Task prompt ▸ Review the listing and copy each line that holds the word "finish".
+ + + +
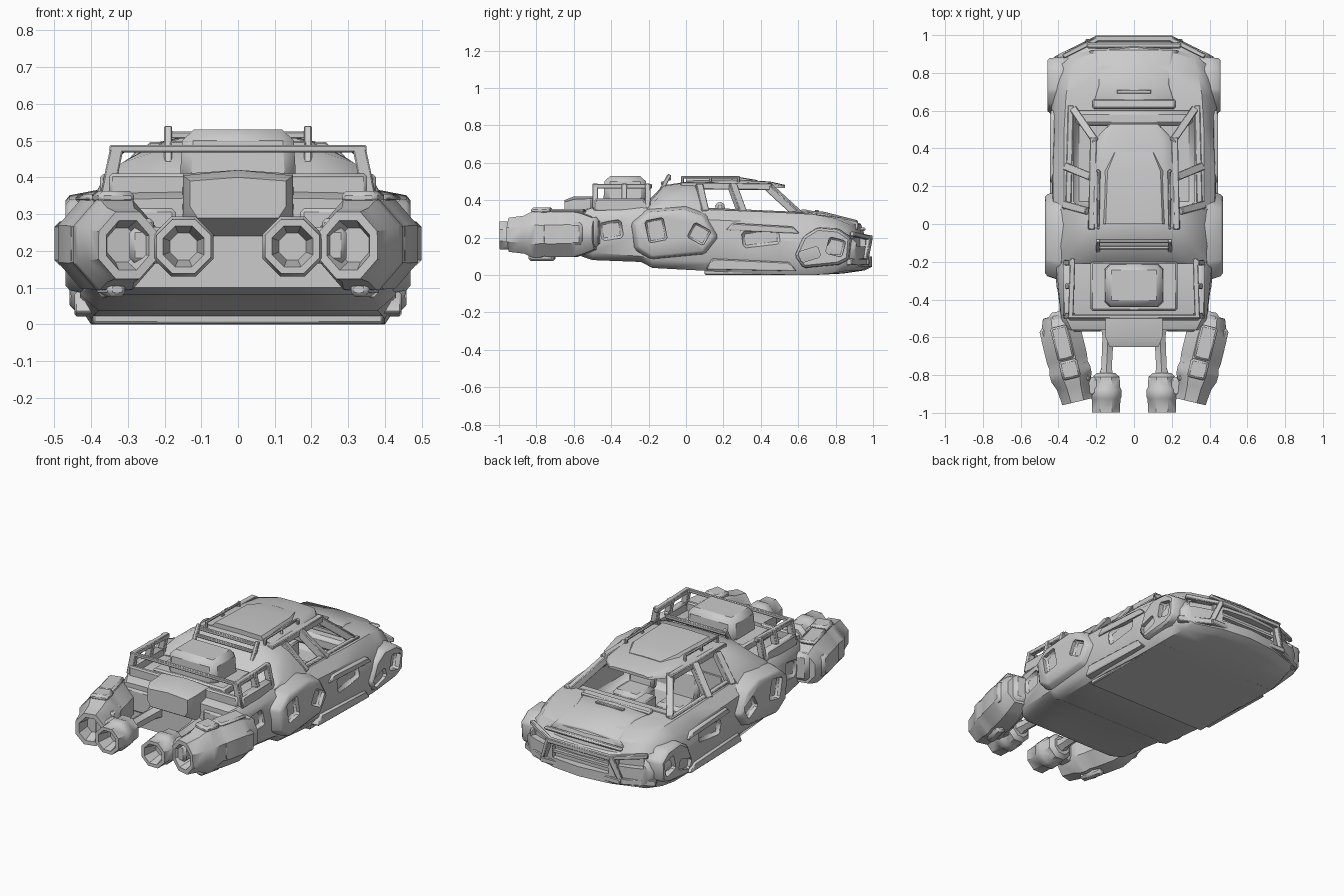
import bpy, bmesh, math
from mathutils import Vector, Matrix

if "Cube" in bpy.data.objects:
    bpy.data.objects.remove(bpy.data.objects["Cube"])


def finish(name, bm, bevel=0.0, mirror=False):
    """Turn a bmesh into a named object, with optional bevel and x mirror."""
    bmesh.ops.recalc_face_normals(bm, faces=bm.faces)
    me = bpy.data.meshes.new(name)
    bm.to_mesh(me)
    bm.free()
    ob = bpy.data.objects.new(name, me)
    bpy.context.collection.objects.link(ob)
    if bevel:
        m = ob.modifiers.new("bevel", 'BEVEL')
        m.width, m.segments, m.limit_method = bevel, 1, 'ANGLE'
    if mirror:
        ob.modifiers.new("mirror", 'MIRROR').use_mirror_merge = False
    return ob


def box(name, c, size, rot=(0, 0, 0), bevel=0.008, mirror=False, taper=1.0):
    bm = bmesh.new()
    bmesh.ops.create_cube(bm, size=1)
    for v in bm.verts:
        k = taper if v.co.z > 0 else 1
        v.co = Vector((v.co.x * size[0] * k, v.co.y * size[1] * k, v.co.z * size[2]))
    r = Matrix.Rotation(rot[2], 4, 'Z') @ Matrix.Rotation(rot[1], 4, 'Y') @ Matrix.Rotation(rot[0], 4, 'X')
    bm.transform(Matrix.Translation(c) @ r)
    return finish(name, bm, bevel, mirror)


def bar(name, p, q, w, d, mirror=False, bevel=0.004):
    p, q = Vector(p), Vector(q)
    bm = bmesh.new()
    bmesh.ops.create_cube(bm, size=1)
    bm.transform(Matrix.Translation((p + q) / 2) @ (q - p).to_track_quat('Z', 'Y').to_matrix().to_4x4()
                 @ Matrix.Diagonal((w, d, (q - p).length + w * 0.5, 1)))
    return finish(name, bm, bevel, mirror)


def prism(name, poly, x0, x1, shrink=0.85, bevel=0.012):
    """Side panel: a (y, z) outline pushed outward in x, smaller on the outside."""
    bm = bmesh.new()
    cy, cz = (sum(p[i] for p in poly) / len(poly) for i in (0, 1))
    a = [bm.verts.new((x0, y, z)) for y, z in poly]
    b = [bm.verts.new((x1, cy + (y - cy) * shrink, cz + (z - cz) * shrink)) for y, z in poly]
    bm.faces.new(a)
    bm.faces.new(b)
    for i in range(len(a)):
        j = (i + 1) % len(a)
        bm.faces.new((a[i], a[j], b[j], b[i]))
    return finish(name, bm, bevel, True)


def loft(name, sections, bow=0.0, bevel=0.0):
    """Skin half sections (bottom centre round to top centre), mirrored about x = 0."""
    bm = bmesh.new()
    n = len(sections[0][1])
    for s in (1, -1):
        rows = []
        for y, half in sections:
            k = bow * min(1, max(0, (y - 0.7) / 0.2))
            rows.append([bm.verts.new((s * x, y - k * x * x, z)) for x, z in half])
        for a, b in zip(rows, rows[1:]):
            for i in range(n - 1):
                bm.faces.new((a[i], a[i + 1], b[i + 1], b[i]))
        for r in (rows[0], rows[-1]):
            for i in range(n // 2):
                ids = list(dict.fromkeys((i, i + 1, n - 2 - i, n - 1 - i)))
                if len(ids) > 2:
                    bm.faces.new([r[j] for j in ids])
    bmesh.ops.remove_doubles(bm, verts=bm.verts, dist=1e-5)
    return finish(name, bm, bevel)


def lathe(name, p, q, prof, n=8, zscale=1.0):
    """Revolve (t, radius) around the axis p-q, mirrored."""
    p, q = Vector(p), Vector(q)
    ax = (q - p).normalized()
    side = ax.cross(Vector((0, 0, 1))).normalized()
    up = side.cross(ax)
    bm = bmesh.new()
    rings = []
    for t, r in prof:
        rings.append([bm.verts.new(p + (q - p) * t + r * (side * math.cos(a) + up * math.sin(a) * zscale))
                      for a in [2 * math.pi * (i + .5) / n for i in range(n)]])
    for a, b in zip(rings, rings[1:]):
        for i in range(n):
            j = (i + 1) % n
            bm.faces.new((a[i], a[j], b[j], b[i]))
    bm.faces.new(rings[0])
    bm.faces.new(rings[-1])
    return finish(name, bm, 0, True)


def cut(target, cutter):
    cutter.hide_render = True
    cutters.append(cutter)
    m = target.modifiers.new("cut", 'BOOLEAN')
    m.object, m.operation, m.solver = cutter, 'DIFFERENCE', 'EXACT'


cutters = []

# Hull: y, bottom x/z, lower side x/z, middle x/z, shoulder x/z, top x/z
stations = [
    (-.56, .30, .10, .35, .14, .36, .24, .355, .31, .33, .34),
    (-.50, .34, .08, .38, .12, .39, .22, .385, .32, .36, .36),
    (-.24, .37, .07, .41, .10, .42, .22, .41, .33, .37, .365),
    (-.18, .38, .038, .43, .08, .43, .22, .42, .31, .37, .36),
    (.25, .40, .015, .43, .07, .435, .20, .43, .29, .37, .345),
    (.50, .40, .002, .43, .06, .435, .19, .42, .28, .37, .335),
    (.68, .40, .0, .44, .06, .44, .17, .41, .27, .36, .325),
    (.84, .39, .008, .43, .06, .43, .15, .40, .24, .34, .305),
    (.935, .37, .022, .41, .06, .42, .14, .39, .22, .32, .27),
    (.955, .36, .025, .41, .06, .42, .13, .39, .19, .31, .21),
    (.995, .34, .045, .38, .07, .40, .13, .37, .17, .30, .195)]
hull = loft("hull", [(s[0], [(0, s[2]), (s[1] * .5, s[2]), s[1:3], s[3:5], s[5:7], s[7:9], s[9:11],
                             (s[9] * .5, s[10] + .003), (0, s[10] + .004)]) for s in stations], bow=.6)
cut(hull, box("cabin_cutter", (0, .345, .34), (.64, .51, .30), bevel=.03))
cut(hull, box("grille_cutter", (0, 1.0, .135), (.36, .10, .07), bevel=0))
cut(hull, box("headlight_cutter", (.30, .94, .175), (.14, .07, .045), (0, 0, -.35), 0, True))
cut(hull, box("door_recess_cutter", (.44, .40, .20), (.05, .20, .09), (.12, 0, 0), .015, True))
cut(hull, box("rear_recess_cutter", (.42, -.40, .24), (.08, .12, .10), (.15, 0, 0), .015, True))

# Fenders, sills and belly
rear_f = prism("rear_fender", [(-.31, .28), (-.22, .355), (.0, .37), (.12, .33), (.2, .2),
                               (.12, .10), (-.2, .07), (-.29, .13)], .36, .47)
cut(rear_f, box("fender_vent_cutter", (.475, .07, .22), (.07, .10, .09), (-.5, 0, 0), .01, True))
cut(rear_f, box("fender_slot_cutter", (.475, -.16, .24), (.07, .10, .12), (.2, 0, 0), .01, True))
front_f = prism("front_fender", [(.57, .10), (.62, .21), (.70, .26), (.82, .25), (.89, .20),
                                 (.88, .08), (.82, .05), (.62, .03)], .34, .458, .92)
cut(front_f, box("scoop_cutter", (.46, .66, .11), (.08, .11, .06), (.3, 0, 0), .01, True))
cut(front_f, box("front_vent_cutter", (.46, .80, .15), (.08, .09, .09), (-.25, 0, 0), .01, True))
prism("side_sill", [(.1, .03), (.13, .09), (.56, .07), (.6, .02)], .36, .445, .95, .006)
prism("door_rib", [(.2, .24), (.24, .28), (.58, .26), (.62, .22)], .38, .445, .92, .006)
box("belly_plate", (0, .40, .015), (.79, .60, .028), bevel=.006)

# Hood panel, vent and nose frame
loft("hood_panel", [(.62, [(0, .30), (.23, .30), (.22, .338), (0, .348)]),
                    (.74, [(0, .29), (.20, .29), (.18, .328), (0, .338)]),
                    (.92, [(0, .24), (.24, .24), (.20, .282), (0, .292)])], bevel=.005)
box("hood_vent", (0, .70, .343), (.18, .02, .012), bevel=.003)
box("hood_cowl", (0, .635, .338), (.44, .05, .024), (-.1, 0, 0))
box("hood_lip", (0, .945, .245), (.5, .03, .02))
bar("bumper_top", (-.20, .982, .20), (.20, .982, .20), .03, .026)
bar("bumper_bottom", (-.25, .965, .07), (.25, .965, .07), .03, .03)
bar("bumper_side", (.20, .98, .20), (.25, .955, .07), .03, .03, True)
bar("bumper_arm", (.20, .975, .20), (.37, .89, .22), .025, .025, True)
bar("corner_guard", (.25, .955, .07), (.41, .875, .07), .03, .035, True)
box("grille_slat", (0, .96, .135), (.36, .02, .014), bevel=0)

# Cabin frame around the open windows
pillars = [("a_pillar", (.315, .60, .325), (.205, .44, .472), .04),
           ("b_pillar", (.35, .30, .335), (.23, .25, .47), .042),
           ("window_sill", (.335, .62, .322), (.35, .0, .35), .03),
           ("roof_edge", (.215, .45, .472), (.225, -.02, .478), .036),
           ("c_pillar", (.36, .10, .34), (.25, .07, .47), .04)]
for nm, p, q, w in pillars:
    bar(nm, p, q, w, w, True)
loft("cabin_rear", [(-.21, [(0, .30), (.40, .30), (.385, .355), (.30, .37), (.2, .38), (0, .39)]),
                    (-.12, [(0, .30), (.42, .30), (.375, .38), (.315, .44), (.21, .475), (0, .48)]),
                    (.01, [(0, .30), (.42, .30), (.365, .38), (.30, .45), (.21, .497), (0, .50)]),
                    (.08, [(0, .30), (.42, .30), (.37, .36), (.29, .44), (.21, .49), (0, .50)])])

# Roof, visor and rack
loft("roof", [(.0, [(0, .46), (.24, .46), (.215, .495), (.15, .505), (0, .508)]),
              (.25, [(0, .465), (.235, .465), (.205, .498), (.15, .51), (0, .513)]),
              (.45, [(0, .465), (.205, .465), (.19, .488), (.14, .498), (0, .50)]),
              (.53, [(0, .465), (.13, .465), (.125, .475), (.10, .48), (0, .482)])])
loft("roof_panel", [(.0, [(0, .49), (.17, .49), (.15, .522), (0, .525)]),
                    (.28, [(0, .49), (.17, .49), (.14, .522), (0, .525)]),
                    (.38, [(0, .48), (.12, .48), (.10, .505), (0, .508)])])
bar("rack_rail", (.19, -.02, .522), (.185, .28, .522), .014, .014, True)
for i, y in enumerate((-.02, .13, .28)):
    bar("rack_foot_%d" % i, (.19, y, .48), (.19, y, .525), .016, .016, True)
bar("roll_bar_top", (-.19, -.09, .515), (.19, -.09, .515), .02, .02)
bar("roll_bar_low", (-.18, -.125, .49), (.18, -.125, .49), .018, .018)
bar("roll_bar_leg", (.19, -.14, .44), (.19, -.09, .532), .022, .022, True)

# Cockpit interior
box("seat_base", (.14, .28, .22), (.17, .18, .07), bevel=.02, mirror=True)
box("seat_back", (.14, .19, .31), (.16, .05, .16), (.15, 0, 0), .015, True)
box("dashboard", (0, .56, .285), (.62, .08, .08), bevel=.02)
box("console", (0, .42, .22), (.07, .20, .10))

# Cargo bed with side walls, rails, crate and tail box
prism("bed_wall", [(-.50, .34), (-.49, .41), (-.22, .41), (-.19, .34)], .33, .375, .96, .008)
box("bed_tail_wall", (0, -.495, .375), (.70, .03, .07))
bar("bed_rail_side", (.335, -.49, .475), (.325, -.19, .475), .028, .026, True)
bar("bed_rail_rear", (-.345, -.49, .478), (.345, -.49, .478), .02, .02)
for i, y in enumerate((-.485, -.33, -.205)):
    bar("bed_post_%d" % i, (.355, y, .36), (.33, y, .478), .03, .036, True)
box("cargo_crate", (0, -.325, .445), (.32, .235, .17), bevel=.03, taper=.94)
box("crate_base", (0, -.33, .385), (.46, .26, .05), bevel=.01)
loft("tail_box", [(-.65, [(0, .29), (.11, .29), (.13, .32), (.13, .39), (0, .40)]),
                  (-.60, [(0, .26), (.14, .26), (.15, .30), (.15, .405), (0, .42)]),
                  (-.48, [(0, .20), (.14, .20), (.155, .28), (.15, .41), (0, .42)])])
box("rear_panel", (.25, -.555, .25), (.17, .03, .14), bevel=.015, mirror=True)

# Paired thrusters with hollow nozzles
lathe("outer_thruster", (.41, -.485, .22), (.30, -.94, .215),
      [(0, .08), (.08, .095), (.14, .105), (.24, .118), (.5, .118), (.58, .112), (.64, .12), (.72, .118),
       (.82, .098), (1, .088), (1, .065), (.85, .045)], 8, 1.12)
lathe("inner_thruster", (.148, -.79, .212), (.148, -.997, .212),
      [(0, .055), (.10, .078), (.35, .08), (.42, .088), (.62, .088), (.66, .082), (1, .08), (1, .06), (.6, .04)], 8)
lathe("inner_strut", (.135, -.54, .22), (.148, -.82, .215), [(0, .048), (.2, .034), (.8, .032), (1, .05)], 6)
box("thruster_link", (.235, -.86, .215), (.12, .10, .10), bevel=.015, mirror=True)
box("thruster_mount", (.38, -.52, .23), (.13, .12, .16), (0, 0, -.2), .02, True)
tilt = -.24
box("thruster_outer_plate", (.458, -.66, .22), (.04, .22, .12), (0, 0, tilt), .015, True)
box("thruster_top_plate", (.38, -.63, .342), (.09, .18, .024), (0, 0, tilt), .01, True)
box("thruster_top_block", (.34, -.77, .345), (.10, .10, .035), (0, 0, tilt), .012, True)
box("thruster_fin", (.345, -.77, .095), (.05, .14, .04), (0, 0, tilt), .012, True)
bar("thruster_hose", (.31, -.60, .27), (.245, -.82, .27), .035, .035, True, .01)

# Apply modifiers (cutters first), drop the cutters, shade by angle
rest = [o for o in bpy.data.objects if o not in cutters]
for o in cutters + rest:
    bpy.context.view_layer.objects.active = o
    for m in list(o.modifiers):
        bpy.ops.object.modifier_apply(modifier=m.name)
for o in cutters:
    bpy.data.objects.remove(o)
for o in rest:
    o.select_set(True)
bpy.context.view_layer.objects.active = hull
bpy.ops.object.shade_smooth_by_angle(angle=math.radians(40))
+ + + +
Solution for this problem ▸
def finish(name, bm, bevel=0.0, mirror=False):
    return finish(name, bm, bevel, mirror)
    return finish(name, bm, bevel, mirror)
    return finish(name, bm, bevel, True)
    return finish(name, bm, bevel)
    return finish(name, bm, 0, True)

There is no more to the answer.